The TCI EZ TCU handheld tuner reveals we have the Max Shift rpm set at 5,500 rpm. That mer
This is the basic display screen for the CompuShift II controller that lists a bunch of in
While all the controllers offered the option of using a paddle shifter or up and down buttons to shift, we opted to merely place the TCI floor shifter in Drive and modify the controllers to get the transmission to shift at the correct rpm for each gear change. We thought most car crafters would prefer this method. While we didn't test the paddle-shifter options, there's no doubt that each of the controllers would be fully capable of making those electronic gear changes.
There are several ways to tune these electronic transmissions. Though the process may seem confusing at first, once you know what each step represents, understanding the effects of these inputs will make you a better tuner. For example, the maximum engine rpm input is not a rev limiter. It is actually the maximum shift rpm default at which the transmission will always upshift. But maximum rpm is the point at which the transmission begins the shift process. For example, PCS told us that depending on the condition of your transmission, it could take anywhere from 400 to 800 rpm to complete the shift. So if you indicate a 5,500 maximum engine rpm in the controller, the engine could reach as high as 6,300 or more before the shift is completed. If you don't want the engine to rev past 5,500, you need to experiment with a lower maximum engine rpm limit.
Within the Advanced Setup mode, there are separate screens for the 1-2, 2-3, and 3-4 upshi
This is the standard laptop dashboard for the GMPP Supermatic controller. Note that at the
We should also discuss line pressure. The CompuShift II, for example, offers a standard called PRB or pressure boost. Most of the other controllers indicate a similar parameter expressed as a percentage of available hydraulic pressure. The CompuShift II will command pressures between zero and 100 percent of available pressure from the transmission. Absolute pressure is what the trans is capable of producing and is measured from a pressure gauge connected to a tap on the transmission case.

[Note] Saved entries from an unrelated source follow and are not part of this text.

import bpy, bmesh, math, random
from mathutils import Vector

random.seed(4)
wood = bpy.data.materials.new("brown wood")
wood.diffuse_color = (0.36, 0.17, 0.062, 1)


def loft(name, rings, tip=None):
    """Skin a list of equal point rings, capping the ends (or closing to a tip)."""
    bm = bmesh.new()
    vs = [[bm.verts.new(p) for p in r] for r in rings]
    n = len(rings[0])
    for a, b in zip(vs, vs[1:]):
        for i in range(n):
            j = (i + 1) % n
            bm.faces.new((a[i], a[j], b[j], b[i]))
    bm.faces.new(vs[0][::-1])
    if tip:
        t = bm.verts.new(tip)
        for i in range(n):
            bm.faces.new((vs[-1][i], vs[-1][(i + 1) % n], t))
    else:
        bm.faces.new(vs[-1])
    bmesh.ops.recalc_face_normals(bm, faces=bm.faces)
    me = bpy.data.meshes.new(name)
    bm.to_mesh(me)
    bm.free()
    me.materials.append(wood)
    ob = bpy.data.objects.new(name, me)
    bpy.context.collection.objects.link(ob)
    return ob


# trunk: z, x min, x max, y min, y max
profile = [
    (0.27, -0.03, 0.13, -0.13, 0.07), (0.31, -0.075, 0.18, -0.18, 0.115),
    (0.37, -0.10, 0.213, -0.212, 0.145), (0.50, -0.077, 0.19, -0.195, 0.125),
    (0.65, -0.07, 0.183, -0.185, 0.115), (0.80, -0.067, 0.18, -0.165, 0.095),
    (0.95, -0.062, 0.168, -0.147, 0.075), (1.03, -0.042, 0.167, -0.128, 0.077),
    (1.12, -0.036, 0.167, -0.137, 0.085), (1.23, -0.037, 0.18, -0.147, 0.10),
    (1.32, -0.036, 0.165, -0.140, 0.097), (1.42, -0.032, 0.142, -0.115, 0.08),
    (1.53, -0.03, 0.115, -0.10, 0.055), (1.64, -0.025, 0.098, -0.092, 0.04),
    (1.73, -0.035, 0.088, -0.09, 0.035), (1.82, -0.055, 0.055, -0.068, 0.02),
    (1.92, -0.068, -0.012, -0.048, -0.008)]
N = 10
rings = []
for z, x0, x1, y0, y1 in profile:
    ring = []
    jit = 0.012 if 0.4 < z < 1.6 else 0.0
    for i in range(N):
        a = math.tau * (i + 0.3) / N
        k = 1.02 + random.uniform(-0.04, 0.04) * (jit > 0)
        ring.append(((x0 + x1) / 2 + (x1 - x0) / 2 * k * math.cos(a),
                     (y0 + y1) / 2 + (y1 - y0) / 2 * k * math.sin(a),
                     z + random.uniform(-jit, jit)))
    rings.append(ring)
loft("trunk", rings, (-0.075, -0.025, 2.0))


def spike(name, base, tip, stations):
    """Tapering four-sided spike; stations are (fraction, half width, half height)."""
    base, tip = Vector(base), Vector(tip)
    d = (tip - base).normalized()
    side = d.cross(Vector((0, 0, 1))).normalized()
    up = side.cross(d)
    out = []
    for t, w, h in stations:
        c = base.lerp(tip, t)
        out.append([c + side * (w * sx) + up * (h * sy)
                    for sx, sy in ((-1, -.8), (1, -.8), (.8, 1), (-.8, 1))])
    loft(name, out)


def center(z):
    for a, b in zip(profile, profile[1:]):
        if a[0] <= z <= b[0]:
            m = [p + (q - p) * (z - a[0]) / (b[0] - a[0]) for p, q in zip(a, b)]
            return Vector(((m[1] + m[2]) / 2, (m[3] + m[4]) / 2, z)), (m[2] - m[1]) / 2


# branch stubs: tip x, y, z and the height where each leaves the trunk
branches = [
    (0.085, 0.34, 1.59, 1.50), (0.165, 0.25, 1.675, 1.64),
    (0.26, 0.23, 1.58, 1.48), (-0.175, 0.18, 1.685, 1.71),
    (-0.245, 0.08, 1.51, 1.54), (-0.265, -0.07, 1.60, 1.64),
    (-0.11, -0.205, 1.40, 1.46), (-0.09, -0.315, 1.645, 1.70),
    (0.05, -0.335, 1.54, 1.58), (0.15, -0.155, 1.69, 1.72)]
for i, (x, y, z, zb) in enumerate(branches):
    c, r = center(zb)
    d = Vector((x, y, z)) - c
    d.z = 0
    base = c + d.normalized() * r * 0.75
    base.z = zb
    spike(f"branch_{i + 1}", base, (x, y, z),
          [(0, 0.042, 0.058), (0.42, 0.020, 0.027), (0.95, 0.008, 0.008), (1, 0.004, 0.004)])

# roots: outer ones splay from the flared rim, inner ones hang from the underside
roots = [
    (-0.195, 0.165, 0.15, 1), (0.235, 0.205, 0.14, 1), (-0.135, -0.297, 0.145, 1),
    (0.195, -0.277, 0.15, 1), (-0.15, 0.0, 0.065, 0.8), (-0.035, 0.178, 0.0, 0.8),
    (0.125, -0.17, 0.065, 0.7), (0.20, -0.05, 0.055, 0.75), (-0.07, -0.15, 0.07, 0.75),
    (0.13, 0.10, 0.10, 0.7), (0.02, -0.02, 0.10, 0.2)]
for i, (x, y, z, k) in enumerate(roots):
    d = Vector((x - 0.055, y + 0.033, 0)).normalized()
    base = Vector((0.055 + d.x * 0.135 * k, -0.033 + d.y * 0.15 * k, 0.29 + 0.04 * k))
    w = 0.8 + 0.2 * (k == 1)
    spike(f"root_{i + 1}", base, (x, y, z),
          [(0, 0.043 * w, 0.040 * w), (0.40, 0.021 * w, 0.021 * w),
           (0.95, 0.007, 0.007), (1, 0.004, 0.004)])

If your transmission is equipped with a lockup torque converter, there are several tuning areas available for torque converter clutch (TCC) lockup. Maximum TCC lockup is usually expressed as the percentage of TPS or throttle opening. Most converters will not lock up past 50 percent TPS to prevent damage to the lockup clutch. There are separate options for minimum TCC lockup, as well. For larger engines like ours, it's best to set the lockup minimum at zero percent to prevent the clutch from oscillating at lower throttle openings. If the percentage is set too high, a very light throttle opening may not achieve TCC lockup at highway cruise speeds. This will also retain lockup under deceleration. Most controllers also feature a brake-light switch that unlocks the converter anytime the brakes are applied.